Just at that time, I happened to come in touch with Johnny Parth, then founder of "Roots Records", a first rate label, specializing in all styles of authentic prewar blues. From then on, I could dig into the music like I never could before. Still today, I admire Johnnys "Document Records" along with the later founded vintage series of "Wolf" as the most representative collections of all time. With Johnny’s Roots-Records in my hand, I swore, never to touch the world of music-entertainment again and establish my name as introductor and trademark for living blues artistry. I was in my early twenties and steamed up with creative power.
First thing, I had to manage, was to wash out my viennese accent and get rid of my Elvis-flavor, when it came to sing the blues. The other problem was to find a stylish direction, not to be visually mistaken for an Elvis clone. Finally, I gave it up to be somebody else, because I could'nt get black anyway and I knew very well, that Elvis' upcoming was also deeply rooted in the country-blues. So I carried on with my fifties style, but playing strictly prewar blues, slightly flavored with some of Elvis' early stage antics. In fact, this produced some additional confusion and my life wound up in some kind of social isolation, because I simply did not fit the stylish requirements of the era. So I stood there, amidst hippies and bob dylan clones, displaying my slicked back hair, complete with sideburns, slacks and two-toned shoes....but hell, I was different. And that was I wanted to be.

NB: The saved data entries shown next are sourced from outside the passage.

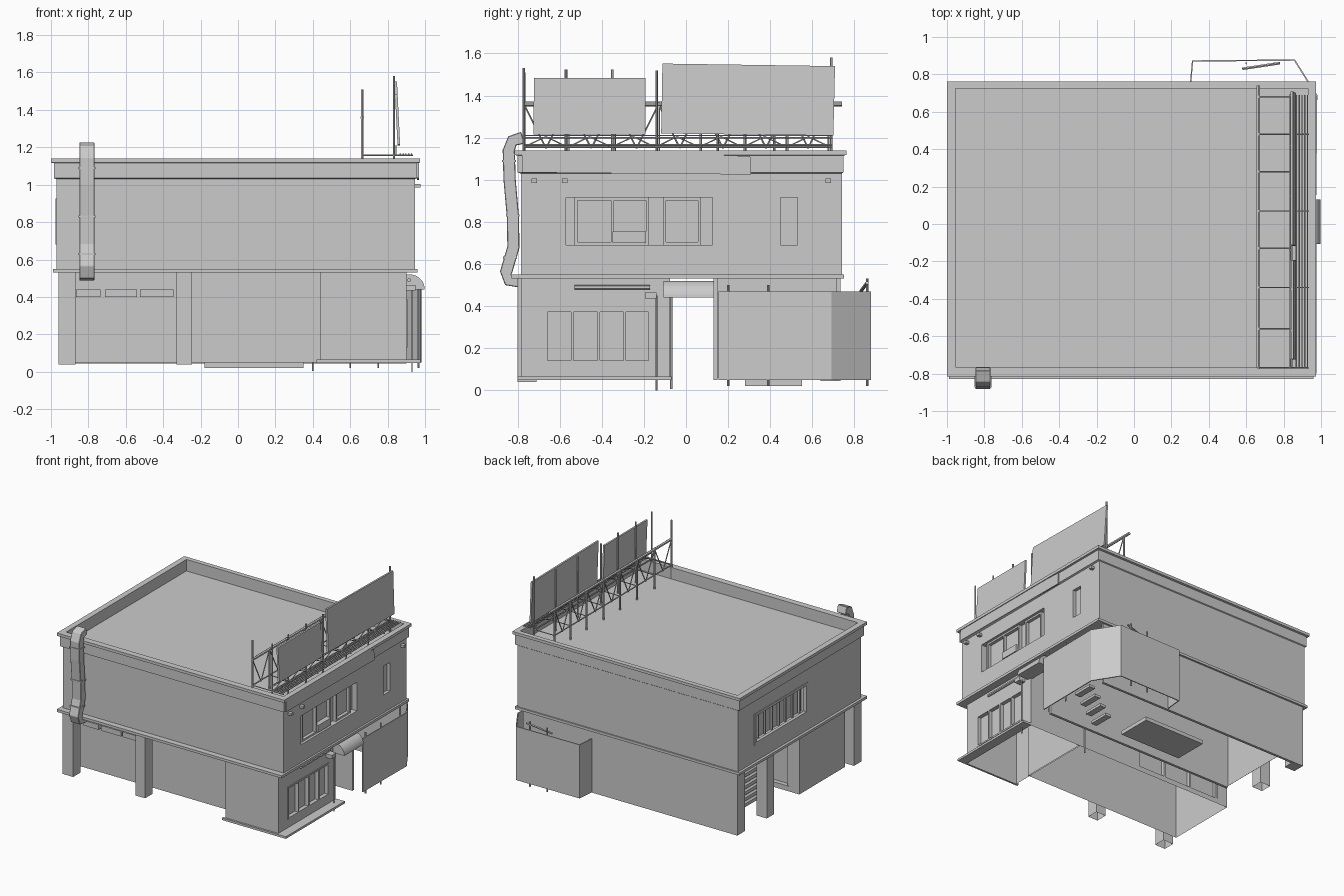
import bpy, bmesh, math
from mathutils import Vector

if "Cube" in bpy.data.objects:
    bpy.data.objects.remove(bpy.data.objects["Cube"])


def finish(name, bm):
    bmesh.ops.recalc_face_normals(bm, faces=bm.faces)
    me = bpy.data.meshes.new(name)
    bm.to_mesh(me)
    bm.free()
    ob = bpy.data.objects.new(name, me)
    bpy.context.collection.objects.link(ob)
    return ob


def loft(name, rings):
    """Rectangles (x0, x1, y0, y1, z) joined in order, capped at both ends."""
    bm = bmesh.new()
    loops = [[bm.verts.new(p) for p in ((a, c, z), (b, c, z), (b, d, z), (a, d, z))]
             for a, b, c, d, z in rings]
    for l, m in zip(loops, loops[1:]):
        for i in range(4):
            j = (i + 1) % 4
            bm.faces.new((l[i], l[j], m[j], m[i]))
    bm.faces.new(loops[0])
    bm.faces.new(loops[-1])
    return finish(name, bm)


def box(name, x, y, z):
    return loft(name, [(*x, *y, z[0]), (*x, *y, z[1])])


def prism(name, pts, a, b, place):
    """Closed 2D outline extruded from a to b; place maps (u, v, w) to xyz."""
    bm = bmesh.new()
    A = [bm.verts.new(place(u, v, a)) for u, v in pts]
    B = [bm.verts.new(place(u, v, b)) for u, v in pts]
    n = len(pts)
    for i in range(n):
        bm.faces.new((A[i], A[(i + 1) % n], B[(i + 1) % n], B[i]))
    bm.faces.new(A)
    bm.faces.new(B)
    return finish(name, bm)


def bar(name, p, q, r=0.006):
    p, q = Vector(p), Vector(q)
    bm = bmesh.new()
    bmesh.ops.create_cone(bm, cap_ends=True, segments=6, radius1=r, radius2=r, depth=(q - p).length)
    ob = finish(name, bm)
    ob.location = (p + q) / 2
    ob.rotation_euler = (q - p).to_track_quat('Z', 'Y').to_euler()
    return ob


def cut(ob, x, y, z):
    c = box("cutter", x, y, z)
    c.hide_render = True
    m = ob.modifiers.new("opening", 'BOOLEAN')
    m.operation = 'DIFFERENCE'
    m.solver = 'EXACT'
    m.object = c
    bpy.context.view_layer.update()
    me = bpy.data.meshes.new_from_object(ob.evaluated_get(bpy.context.evaluated_depsgraph_get()))
    ob.modifiers.clear()
    ob.data = me
    bpy.data.objects.remove(c)


def open_bottom(ob):
    """Remove the faces underneath, leaving a hollow shell."""
    bm = bmesh.new()
    bm.from_mesh(ob.data)
    low = [f for f in bm.faces if abs(f.normal.z) > .9 and f.calc_center_median().z < .07]
    bmesh.ops.delete(bm, geom=low, context='FACES')
    bm.to_mesh(ob.data)
    bm.free()


def frame(name, x, y, z, t=0.014, mullions=()):
    """Window frame in the yz plane with optional vertical mullions."""
    for v in (y[0], y[1] - t, *[m - t / 2 for m in mullions]):
        box(name + "_upright", x, (v, v + t), z)
    for v in (z[0], z[1] - t):
        box(name + "_rail", x, (y[0] + t, y[1] - t), (v, v + t))


# Upper storey: ledge, wall, cornice band, lip, parapet well and roof in one shell
W, B = (-.97, .945, -.785, .74), (-.985, .958, -.80, .747)
L, I = (-1.0, .972, -.815, .762), (-.955, .93, -.765, .725)
G = (-.99, .96, -.83, .75)
upper = loft("upper_storey", [(*G, .53), (*G, .55), (*W, .55), (*W, 1.03), (*B, 1.035), (*B, 1.115),
                              (*L, 1.118), (*L, 1.14), (*I, 1.14), (*I, 1.05)])
cut(upper, (.90, 1.1), (-.57, .125), (.69, .915))
cut(upper, (.92, 1.1), (.45, .53), (.69, .915))
cut(upper, (-1.2, -.92), (-.11, .53), (.69, .915))

# Upper windows
frame("right_window_left", (.90, .925), (-.53, -.175), (.69, .915), mullions=(-.35,))
frame("right_window_right", (.90, .925), (-.11, .07), (.69, .915))
box("window_cooler", (.90, .94), (-.35, -.19), (.70, .755))
frame("left_window", (-.975, -.95), (-.12, .54), (.68, .925), .02)
for i in range(7):
    box("left_window_slat", (-.95, -.935), (-.06 + i * .085, -.048 + i * .085), (.70, .905))

# Wall lamps and loosened fascia board
for y in (-.72, -.575, .675):
    box("wall_lamp", (.94, .975), (y - .013, y + .013), (.985, 1.005))
prism("loose_fascia", [(-.78, 1.035), (.31, 1.025), (.305, 1.112), (-.05, 1.125), (-.78, 1.128)],
      .958, .967, lambda u, v, w: (w, u, v))

# Ground floor: hollow front block, corner shop and columns
block = box("front_room", (-.93, .45), (-.64, -.075), (.05, .53))
cut(block, (-.84, -.1), (-.11, .1), (.09, .40))
open_bottom(block)
for i in range(4):
    x = -.84 + i * .24
    box("passage_mullion", (x, x + .015), (-.105, -.08), (.09, .40))
shop = box("corner_shop", (.44, .90), (-.785, -.075), (.05, .53))
cut(shop, (.87, 1.1), (-.67, -.165), (.13, .385))
open_bottom(shop)
frame("shop_window", (.875, .905), (-.67, -.165), (.13, .385), .012, (-.54, -.415, -.29))
for x, y in (((.42, .975), (-.80, -.785)), ((.90, .975), (-.785, -.07))):
    box("shop_base", x, y, (.048, .065))
for x0, x1, y0 in ((-.96, -.87, -.80), (-.33, -.245, -.80), (-.96, -.87, .28)):
    open_bottom(box("column", (x0, x1), (y0, y0 + .09), (.04, .53)))
for x0, x1 in ((-.865, -.735), (-.71, -.54), (-.525, -.345)):
    box("strip_light", (x0, x1), (-.68, -.64), (.40, .44))

# Rear rooms: hollow walls around the open passage
box("rear_wall", (-.96, .90), (.715, .735), (.045, .53))
box("rear_left_pier", (-.96, -.87), (.64, .715), (.045, .53))
box("passage_wall", (-.75, .90), (.13, .15), (.05, .53))
for i in range(10):
    z = .06 + i * .047
    prism("shutter_slat", [(-.75, z), (-.762, z + .01), (-.762, z + .035), (-.75, z + .047)], .15, .715,
          lambda u, v, w: (u, w, v))
box("floor_pit", (-.18, .35), (.28, .55), (.02, .05))
for i in range(4):
    box("passage_step", (.5 + i * .05, .55 + i * .05), (.18, .34), (.08 + i * .06, .10 + i * .06))

# Barrel awning over the passage entrance
arc = [(.92 + .078 * math.sin(i * math.pi / 16), .44 + .08 * math.cos(i * math.pi / 16)) for i in range(9)]
prism("barrel_awning", [(.885, .44), (.885, .52)] + arc, -.108, .132, lambda u, v, w: (u, w, v))
bar("entrance_post", (.93, -.14, 0), (.93, -.14, .45), .004)
bar("passage_post", (.40, -.07, .005), (.40, -.07, .48), .005)
box("shop_lamp", (.90, .95), (-.195, -.14), (.435, .465))
bar("shop_pipe", (.915, -.53, .49), (.915, -.17, .49), .011)

# Hoarding fence wrapping the rear right corner
path = [(.975, .155), (.98, .69), (.86, .88), (.31, .875), (.298, .74)]
inner = [(.968, .155), (.973, .686), (.856, .873), (.316, .868), (.305, .74)]
prism("hoarding", path + inner[::-1], .05, .47, lambda u, v, w: (u, v, w))
for x, y, h in ((.965, .20, .50), (.965, .39, .50), (.75, .86, .53), (.6, .86, .52)):
    bar("hoarding_post", (x, y, .02), (x, y, h), .006)
bar("hoarding_brace", (.58, .83, .47), (.78, .86, .51), .008)

# Air duct climbing the front and hooking over the parapet
spine = [(-.775, .515), (-.845, .525), (-.855, .56), (-.82, .68), (-.822, .82), (-.838, 1.0),
         (-.842, 1.14), (-.825, 1.185), (-.775, 1.20)]
left, right = [], []
for i, p in enumerate(spine):
    d = Vector(spine[min(i + 1, 8)]) - Vector(spine[max(i - 1, 0)])
    n = Vector((-d.y, d.x)).normalized() * .029
    left.append(tuple(Vector(p) + n))
    right.append(tuple(Vector(p) - n))
duct = prism("air_duct", left + right[::-1], -.848, -.768, lambda u, v, w: (w, u, v))
b = duct.modifiers.new("soft_edges", 'BEVEL')
b.width = .006
for y, z in ((-.836, .63), (-.823, .83), (-.841, 1.09)):
    box("duct_band", (-.853, -.763), (y - .033, y + .033), (z - .005, z + .005))

# Billboard scaffold: base ladder, inner frame with braces, truss and walkway
X0, X1 = .665, .835
ys = [-.77, -.56, -.34, -.13, .07, .28, .48, .68]
for x in (X0, X1):
    bar("base_rail", (x, -.77, 1.158), (x, .69, 1.158), .005)
for z in (1.155, 1.20, 1.21):
    bar("truss_chord", (.845, -.77, z), (.845, .69, z), .003)
bar("inner_rail", (X0, -.77, 1.36), (X0, .74, 1.36), .011)
for k, y in enumerate(ys):
    bar("base_rung", (X0, y, 1.158), (X1, y, 1.158), .004)
    bar("inner_post", (X0, y, 1.05), (X0, y, 1.51 if k == 0 else 1.37), .007)
    if k < 7:
        mid = (y + ys[k + 1]) / 2
        bar("inner_brace", (X0, y, 1.36), (X0, mid, 1.15), .004)
        bar("inner_brace", (X0, mid, 1.15), (X0, ys[k + 1], 1.36), .004)
for i in range(14):
    y = -.77 + i * .104
    z = (1.155, 1.205)
    bar("truss_web", (.845, y, z[i % 2]), (.845, y + .104, z[1 - i % 2]), .003)
for y, h in ((-.77, 1.53), (-.57, 1.525), (-.35, 1.525), (-.14, 1.52), (.15, 1.53), (.42, 1.53), (.69, 1.58)):
    bar("tall_post", (X1, y, 1.05), (X1, y, h), .006)
for i in range(5):
    x = .868 + i * .015
    bar("walkway_rod", (x, -.77, 1.165), (x, .69, 1.165), .004)
for y in ys[::2]:
    bar("walkway_bracket", (X1, y, 1.157), (.935, y, 1.157), .004)

# Billboards: thin outlines leaning slightly back
boards = (("small_billboard", [(-.725, 1.215), (-.192, 1.215), (-.192, 1.483), (-.722, 1.483)]),
          ("large_billboard", [(-.118, 1.22), (.70, 1.21), (.708, 1.54), (-.112, 1.552)]))
for name, pts in boards:
    prism(name, pts, .853, .867, lambda u, v, w: (w - (v - 1.21) * .05, u, v))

But the times, they were a-changin, as Bob Dylan once stated and some unheard artists came to light, as the mass media jumped the bandwagon in 1967. The Austrian Broadcasting Company founded a progressive sidekick to ist formal program, called Ö3. The station’s broadcasting concept followed the change towards the upcoming rock-revolution of the late 60s and informed about the latest political trends of the `68 students movement.